    For 4x5 format, Take you lens' focal length, and divide it into 1800 to equal the number of seconds you can expose and keep the stars looking like points. So for example, if you're using a 150mm lens, 1800 divided by 150 equals 12 seconds. If using a 90mm lens, then 1800 divided by 90 equals 20 seconds. And if using a 75mm lens, then 1800 divided by 75 equals 24 seconds. This serves as a "ballpark" estimate, and there are variables that will affect the equation like what part of the sky you're pointed at, and what latitude you're at. But it works pretty well. You'll probably be able to go a bit on the longer side of exposure and still get very acceptable results... so maybe 28 seconds rather than 24 seconds for a 75mm lens. Of course, if you want startrails, then expose as long as you desire. Due to the generally slower speeds of large format lenses, I would try and use wider lenses to get as much exposure time as possible (which you'll want anyway to cover more sky and landscape foreground).
    Happy hunting,
  21. i tried shooting hale bopp (what year was that???) with 4x5 BW, was an exercise in frustruation, try focusing a 5.6 lens at infinity, the tree at infinity is 500 yards away....and no moonlight...
    I would stick with digital like Kelly.

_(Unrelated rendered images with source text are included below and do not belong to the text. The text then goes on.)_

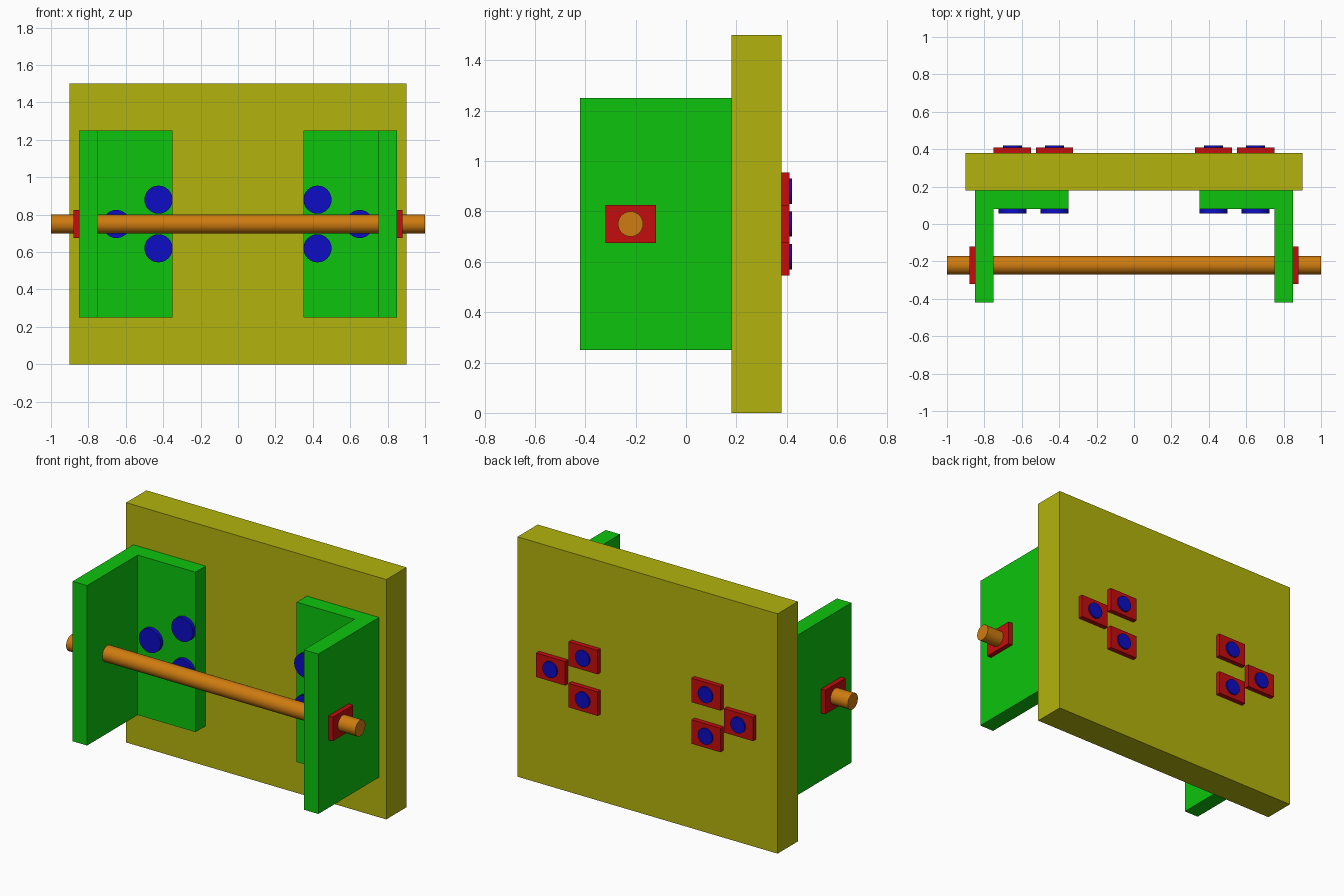
import bpy
import math

cube = bpy.data.objects.get("Cube")
if cube:
    bpy.data.objects.remove(cube, do_unlink=True)


def material(name, rgb):
    m = bpy.data.materials.new(name)
    m.use_nodes = True
    m.diffuse_color = (*rgb, 1)
    m.node_tree.nodes["Principled BSDF"].inputs["Base Color"].default_value = (*rgb, 1)
    return m


YELLOW = material("olive yellow", (0.45, 0.45, 0.004))
GREEN = material("green", (0.004, 0.55, 0.004))
RED = material("red", (0.55, 0.004, 0.004))
BLUE = material("blue", (0.004, 0.004, 0.55))
ORANGE = material("orange", (0.62, 0.2, 0.005))


def prism(name, outline, z0, z1, mat):
    """Extrude a plan outline from z0 to z1."""
    n = len(outline)
    verts = [(x, y, z) for z in (z0, z1) for x, y in outline]
    faces = [tuple(reversed(range(n))), tuple(range(n, 2 * n))]
    faces += [(i, (i + 1) % n, (i + 1) % n + n, i + n) for i in range(n)]
    mesh = bpy.data.meshes.new(name)
    mesh.from_pydata(verts, [], faces)
    mesh.materials.append(mat)
    obj = bpy.data.objects.new(name, mesh)
    bpy.context.collection.objects.link(obj)
    return obj


def box(name, x, y, z, mat):
    return prism(name, [(x[0], y[0]), (x[1], y[0]), (x[1], y[1]), (x[0], y[1])], *z, mat)


def cylinder(name, radius, length, center, rotation, mat):
    bpy.ops.mesh.primitive_cylinder_add(vertices=32, radius=radius, depth=length,
                                        location=center, rotation=rotation)
    obj = bpy.context.object
    obj.name = name
    obj.data.materials.append(mat)
    bpy.ops.object.shade_smooth_by_angle(angle=math.radians(30))
    return obj


def bolt_part(name, radius, x, z, y0, y1):
    cylinder(name, radius, y1 - y0, (x, (y0 + y1) / 2, z), (math.pi / 2, 0, 0), BLUE)


# Back board and cross rod
AXLE_Y, AXLE_Z = -0.22, 0.75
box("back_board", (-0.9, 0.9), (0.18, 0.38), (0, 1.5), YELLOW)
cylinder("cross_rod", 0.05, 2, (0, AXLE_Y, AXLE_Z), (0, math.pi / 2, 0), ORANGE)

# L-shaped plan of the left bracket
BRACKET = [(0.75, -0.42), (0.85, -0.42), (0.85, 0.18),
           (0.35, 0.18), (0.35, 0.08), (0.75, 0.08)]
BOLTS = [(0.425, 0.88), (0.425, 0.62), (0.65, 0.75)]

for side, s in (("left", 1), ("right", -1)):
    # Bracket, with the winding reversed on the mirrored side
    plan = [(s * x, y) for x, y in BRACKET][::s]
    prism(f"{side}_bracket", plan, 0.25, 1.25, GREEN)

    # Rectangular nut on the rod
    box(f"{side}_rod_nut", sorted((s * 0.85, s * 0.88)),
        (AXLE_Y - 0.1, AXLE_Y + 0.1), (AXLE_Z - 0.075, AXLE_Z + 0.075), RED)

    # Bolts through the board, with nuts behind
    for i, (bx, z) in enumerate(BOLTS, 1):
        x = s * bx
        bolt_part(f"{side}_bolt_head_{i}", 0.075, x, z, 0.055, 0.08)
        bolt_part(f"{side}_bolt_shank_{i}", 0.05, x, z, 0.07, 0.42)
        box(f"{side}_bolt_nut_{i}", (x - 0.1, x + 0.1), (0.38, 0.41),
            (z - 0.075, z + 0.075), RED)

I did shoot some aurora b late 80s on 35mm film in Yukon T, it was amazing, but nothing I captured on film came close to what it was really like. One of those things best left to memory bank, just my opinion.
    I haven't picked up Sky and Telescope magazine in a while, but its worth a look to see what people can do with digital, i imagine they have a website..
  22. I too took 4x5 photos of Comet Hale-Bopp (see http://www.photo.net/large-format-photography-forum/00O2Du). I used a hand-driven barn-door tracker that I made out of wood and simple hardware such as hinges. It worked pretty well for exposures of a couple of minutes. It should be easier with shorter focal lengths, as suggested here for photographing aurora, with longer exposures possible before imperfections cause star trails. I didn't have any trouble focusing -- I think I used a loupe and a bright star in the center of the image -- it's been awhile (1997).
  23. Slightly off-topic but still...if you want great 4x5" night photos I would suggest leaving the shutter open a few hours to get some nice star trail. The colors look amazing and of course there's absolutely no digital noise which ruins long exposure digital images. I've yet to develop my fist 4x5' shots but here's one taken with a Mamiya 6x9 for 4 hours on Provia 400:
    This was shot at f/8 I think. Unfortunately not good for auroras but 4x5 star-trailed vistas should be spectacular.
    Digital may be easier but it's plagued by noise unless you take and stack many shots to get rid of that noise. And then you have a total exposure similar to that of film.

Share This Page